When we break past the $200 price-point, we expect a lot from a headphone’s sonic performance. To be sure, the RP-DJ1205’s do some things well: They have a clean stereo sound that is well-balanced for most listening, distortion is low, even when cranked up to a high level, and they deliver all of the instruments in the mix with clarity. However, these ‘phones fall well short of their $40 upgrade, the RP-DH1250’s.
Depth — the bold expansion of sound from back-to-front, as well as left-to-right — was brilliantly accomplished by the DH1250’s, so we expected more of the same from the DJ1205’s. However, if the DH1250s’ rich handling of depth was described as 3D, then we would have to say that the DJ1205’s are stuck in 2D. This was revealed on one of the first tracks we tested, “Once in a Lifetime” by Talking Heads. Though the song was spread out well in stereo, there just wasn’t that feeling of expansion we were expecting from a pair that was introduced under the same line as the DH1250’s. We also noticed very little definition in the instrumentation, especially in the percussion. Snares sounded thin and papery, and the hi-hat’s dull lack of brilliance bordered on the annoying after a while.
Dullness in the percussion was repeated again when we cranked up some old Van Halen.

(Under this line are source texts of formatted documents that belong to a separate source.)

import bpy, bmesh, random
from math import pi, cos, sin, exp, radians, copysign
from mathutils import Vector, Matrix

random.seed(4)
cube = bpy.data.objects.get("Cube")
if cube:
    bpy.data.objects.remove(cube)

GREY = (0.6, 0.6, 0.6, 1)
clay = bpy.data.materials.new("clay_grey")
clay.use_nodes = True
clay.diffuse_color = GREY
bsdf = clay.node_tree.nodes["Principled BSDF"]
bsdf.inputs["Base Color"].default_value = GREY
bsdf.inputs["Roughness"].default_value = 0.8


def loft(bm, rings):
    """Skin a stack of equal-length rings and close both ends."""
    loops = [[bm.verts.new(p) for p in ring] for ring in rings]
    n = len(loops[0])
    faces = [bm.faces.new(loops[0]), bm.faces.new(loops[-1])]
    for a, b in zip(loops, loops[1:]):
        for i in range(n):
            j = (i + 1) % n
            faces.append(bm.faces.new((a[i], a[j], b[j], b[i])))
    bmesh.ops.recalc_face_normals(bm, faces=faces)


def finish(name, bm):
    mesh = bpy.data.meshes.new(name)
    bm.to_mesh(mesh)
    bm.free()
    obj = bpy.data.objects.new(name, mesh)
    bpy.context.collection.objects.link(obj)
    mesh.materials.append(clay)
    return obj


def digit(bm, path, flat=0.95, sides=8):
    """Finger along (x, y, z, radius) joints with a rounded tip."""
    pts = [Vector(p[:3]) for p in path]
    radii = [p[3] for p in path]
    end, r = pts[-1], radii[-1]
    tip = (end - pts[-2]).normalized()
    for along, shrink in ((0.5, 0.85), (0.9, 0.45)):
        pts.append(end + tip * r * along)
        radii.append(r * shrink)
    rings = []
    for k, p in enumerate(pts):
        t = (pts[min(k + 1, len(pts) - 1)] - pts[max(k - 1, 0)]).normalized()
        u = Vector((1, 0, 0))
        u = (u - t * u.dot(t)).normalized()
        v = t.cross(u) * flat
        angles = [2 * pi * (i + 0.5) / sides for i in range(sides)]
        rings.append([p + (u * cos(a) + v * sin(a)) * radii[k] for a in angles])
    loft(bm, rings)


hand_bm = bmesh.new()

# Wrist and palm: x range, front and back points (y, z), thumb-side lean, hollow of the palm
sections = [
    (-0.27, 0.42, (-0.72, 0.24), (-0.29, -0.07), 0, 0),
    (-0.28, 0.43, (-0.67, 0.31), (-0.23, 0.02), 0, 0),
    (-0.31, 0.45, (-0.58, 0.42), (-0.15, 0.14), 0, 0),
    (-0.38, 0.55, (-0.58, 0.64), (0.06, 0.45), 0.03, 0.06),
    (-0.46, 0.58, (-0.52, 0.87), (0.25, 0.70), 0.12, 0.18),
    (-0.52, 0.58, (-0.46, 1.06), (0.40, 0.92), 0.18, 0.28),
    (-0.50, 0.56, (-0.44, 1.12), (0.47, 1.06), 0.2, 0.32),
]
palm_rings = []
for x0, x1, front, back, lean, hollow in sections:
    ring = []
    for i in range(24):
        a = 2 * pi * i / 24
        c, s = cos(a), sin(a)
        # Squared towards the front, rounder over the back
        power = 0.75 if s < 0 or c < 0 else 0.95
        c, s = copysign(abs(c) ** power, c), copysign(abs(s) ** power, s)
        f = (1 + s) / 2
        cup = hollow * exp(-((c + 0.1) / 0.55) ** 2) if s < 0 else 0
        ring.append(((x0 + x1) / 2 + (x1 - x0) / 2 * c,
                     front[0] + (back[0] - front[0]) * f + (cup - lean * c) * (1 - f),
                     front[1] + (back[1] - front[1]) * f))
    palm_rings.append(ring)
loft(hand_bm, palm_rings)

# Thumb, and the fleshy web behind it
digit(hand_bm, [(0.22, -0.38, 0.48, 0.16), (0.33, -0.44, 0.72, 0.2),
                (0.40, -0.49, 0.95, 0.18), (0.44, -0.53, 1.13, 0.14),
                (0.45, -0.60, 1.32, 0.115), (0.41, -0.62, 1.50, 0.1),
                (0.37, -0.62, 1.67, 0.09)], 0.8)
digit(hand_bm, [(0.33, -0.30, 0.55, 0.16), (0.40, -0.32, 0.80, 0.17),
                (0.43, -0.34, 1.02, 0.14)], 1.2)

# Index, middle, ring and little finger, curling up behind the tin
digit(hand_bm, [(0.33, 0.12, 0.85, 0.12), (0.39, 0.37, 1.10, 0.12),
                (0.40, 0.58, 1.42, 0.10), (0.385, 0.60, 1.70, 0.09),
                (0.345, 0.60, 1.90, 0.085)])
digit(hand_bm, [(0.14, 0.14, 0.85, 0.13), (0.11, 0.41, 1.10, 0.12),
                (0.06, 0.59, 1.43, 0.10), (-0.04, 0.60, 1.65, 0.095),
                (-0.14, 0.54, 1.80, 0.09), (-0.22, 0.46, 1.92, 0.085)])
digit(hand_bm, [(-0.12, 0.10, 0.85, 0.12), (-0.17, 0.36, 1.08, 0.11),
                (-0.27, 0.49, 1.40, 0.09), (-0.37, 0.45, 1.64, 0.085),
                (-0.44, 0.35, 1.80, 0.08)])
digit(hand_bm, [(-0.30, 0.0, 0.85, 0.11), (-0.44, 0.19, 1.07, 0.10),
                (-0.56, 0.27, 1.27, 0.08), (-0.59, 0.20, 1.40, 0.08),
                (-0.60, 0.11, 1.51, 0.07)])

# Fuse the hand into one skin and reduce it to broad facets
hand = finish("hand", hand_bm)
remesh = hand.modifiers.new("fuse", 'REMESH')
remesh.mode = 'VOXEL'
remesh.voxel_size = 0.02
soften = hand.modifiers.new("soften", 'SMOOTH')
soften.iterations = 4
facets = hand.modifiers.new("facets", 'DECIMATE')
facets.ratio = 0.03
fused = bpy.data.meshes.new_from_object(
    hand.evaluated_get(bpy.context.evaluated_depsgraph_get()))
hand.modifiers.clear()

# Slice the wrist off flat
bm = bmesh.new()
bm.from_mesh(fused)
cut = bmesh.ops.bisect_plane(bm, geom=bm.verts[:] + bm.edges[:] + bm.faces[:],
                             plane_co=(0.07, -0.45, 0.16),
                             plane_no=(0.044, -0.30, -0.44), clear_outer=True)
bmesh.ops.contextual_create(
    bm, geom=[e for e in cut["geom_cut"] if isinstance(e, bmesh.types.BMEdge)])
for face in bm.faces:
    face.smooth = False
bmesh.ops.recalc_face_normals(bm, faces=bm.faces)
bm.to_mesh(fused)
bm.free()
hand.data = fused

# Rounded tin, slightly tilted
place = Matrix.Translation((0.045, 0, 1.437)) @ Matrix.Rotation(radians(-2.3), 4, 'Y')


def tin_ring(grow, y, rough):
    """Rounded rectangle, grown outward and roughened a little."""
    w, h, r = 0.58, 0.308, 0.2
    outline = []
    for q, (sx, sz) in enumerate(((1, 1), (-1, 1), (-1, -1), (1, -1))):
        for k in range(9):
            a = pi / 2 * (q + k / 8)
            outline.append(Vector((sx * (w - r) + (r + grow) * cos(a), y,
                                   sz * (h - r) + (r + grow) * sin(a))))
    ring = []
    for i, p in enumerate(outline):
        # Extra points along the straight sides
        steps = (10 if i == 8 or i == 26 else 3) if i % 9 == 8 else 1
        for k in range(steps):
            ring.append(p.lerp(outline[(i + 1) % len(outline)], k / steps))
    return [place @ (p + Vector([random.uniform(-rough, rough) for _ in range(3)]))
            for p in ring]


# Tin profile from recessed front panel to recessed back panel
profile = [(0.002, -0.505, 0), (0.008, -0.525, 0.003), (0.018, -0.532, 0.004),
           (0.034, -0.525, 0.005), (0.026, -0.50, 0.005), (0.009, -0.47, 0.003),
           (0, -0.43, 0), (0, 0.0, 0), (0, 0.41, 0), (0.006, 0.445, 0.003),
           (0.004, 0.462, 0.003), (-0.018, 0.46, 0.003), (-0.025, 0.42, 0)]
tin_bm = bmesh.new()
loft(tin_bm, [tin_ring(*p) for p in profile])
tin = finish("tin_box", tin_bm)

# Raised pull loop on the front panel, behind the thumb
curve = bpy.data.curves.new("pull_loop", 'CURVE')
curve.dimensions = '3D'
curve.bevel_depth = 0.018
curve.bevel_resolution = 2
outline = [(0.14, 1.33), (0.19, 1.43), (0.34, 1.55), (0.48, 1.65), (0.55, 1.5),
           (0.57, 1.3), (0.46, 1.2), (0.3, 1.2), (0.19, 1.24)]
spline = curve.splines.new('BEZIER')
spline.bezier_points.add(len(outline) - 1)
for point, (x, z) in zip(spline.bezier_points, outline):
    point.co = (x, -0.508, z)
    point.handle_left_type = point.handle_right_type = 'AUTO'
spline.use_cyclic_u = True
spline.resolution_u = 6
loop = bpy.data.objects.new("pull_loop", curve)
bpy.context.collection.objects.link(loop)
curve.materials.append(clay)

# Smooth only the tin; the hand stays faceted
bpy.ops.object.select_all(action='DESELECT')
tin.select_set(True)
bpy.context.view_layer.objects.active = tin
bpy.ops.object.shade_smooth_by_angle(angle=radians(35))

Sure, everyone’s always listening for Eddy’s guitar tone and solo chops, but Van Halen tracks usually have some impressive drum sounds as well. We found the drummers toms to sound flat and absent the richness we were expecting. There was a nice moment at the beginning of “Jump” where the familiar and brash synth was spread out widely in both ears and brought a cool feel with it. But again, we kept asking ourselves, “What happened to the snare?” Percussion seemed to shift from our favorite tones in the DH1250’s to our least favorite in the DJ1205’s with the passing of just a couple of Andrew Jacksons.
We also noticed a general lack of power in the bass and mid-range frequencies, though it was hard at times to nail down just what we were missing. We enjoyed some nice boom in the deep-echoed kick displayed by the song “Carry It All” by The Decemberists, as well as in the ultra-low 60Hz tones in hip-hop tracks like “Just Another Day” by Too Short. However, in higher registers of the bass, there was a distinct thinness to the sound. This was especially evident with electronic-based music such as New Order, or Radiohead. We found the tone in these low frequencies unmistakably weak, a trend which extended into the mid-range and beyond. In general, the DJ1205’s really didn’t give that jolt of power and definition across the entire spectrum that is implied as a Pro DJ headphone, and delivered by the DH1250’s.
There are some nice moments brought to the table by the RP-DJ1205’s, but, at almost $230, we found it hard to stop comparing them with the $270 RP-DH1250’s. Even when we tried to listen objectively and simply let the DJ1205’s do their thing, the results were lackluster in several ways. They handled balance and stereo sound very well, but their lack of power and definition was a problem for us. We simply found much of the music we listened to thin, and without presence. That coupled with the fact that they had almost no noise isolation and few basic accessories has us ready to move in another direction. For a little extra scratch, you’ll get much more from the RP-DH1250’s, or one of the many other options in a similar price range such as the Audio Technica ATH-ANC9 or the Denon AH-D1100.
- Well-spread stereo sound
- Good clarity
- Low distortion
- Poor bass distribution
- Lack of depth and definition
- Clunky cable
- Low on accessories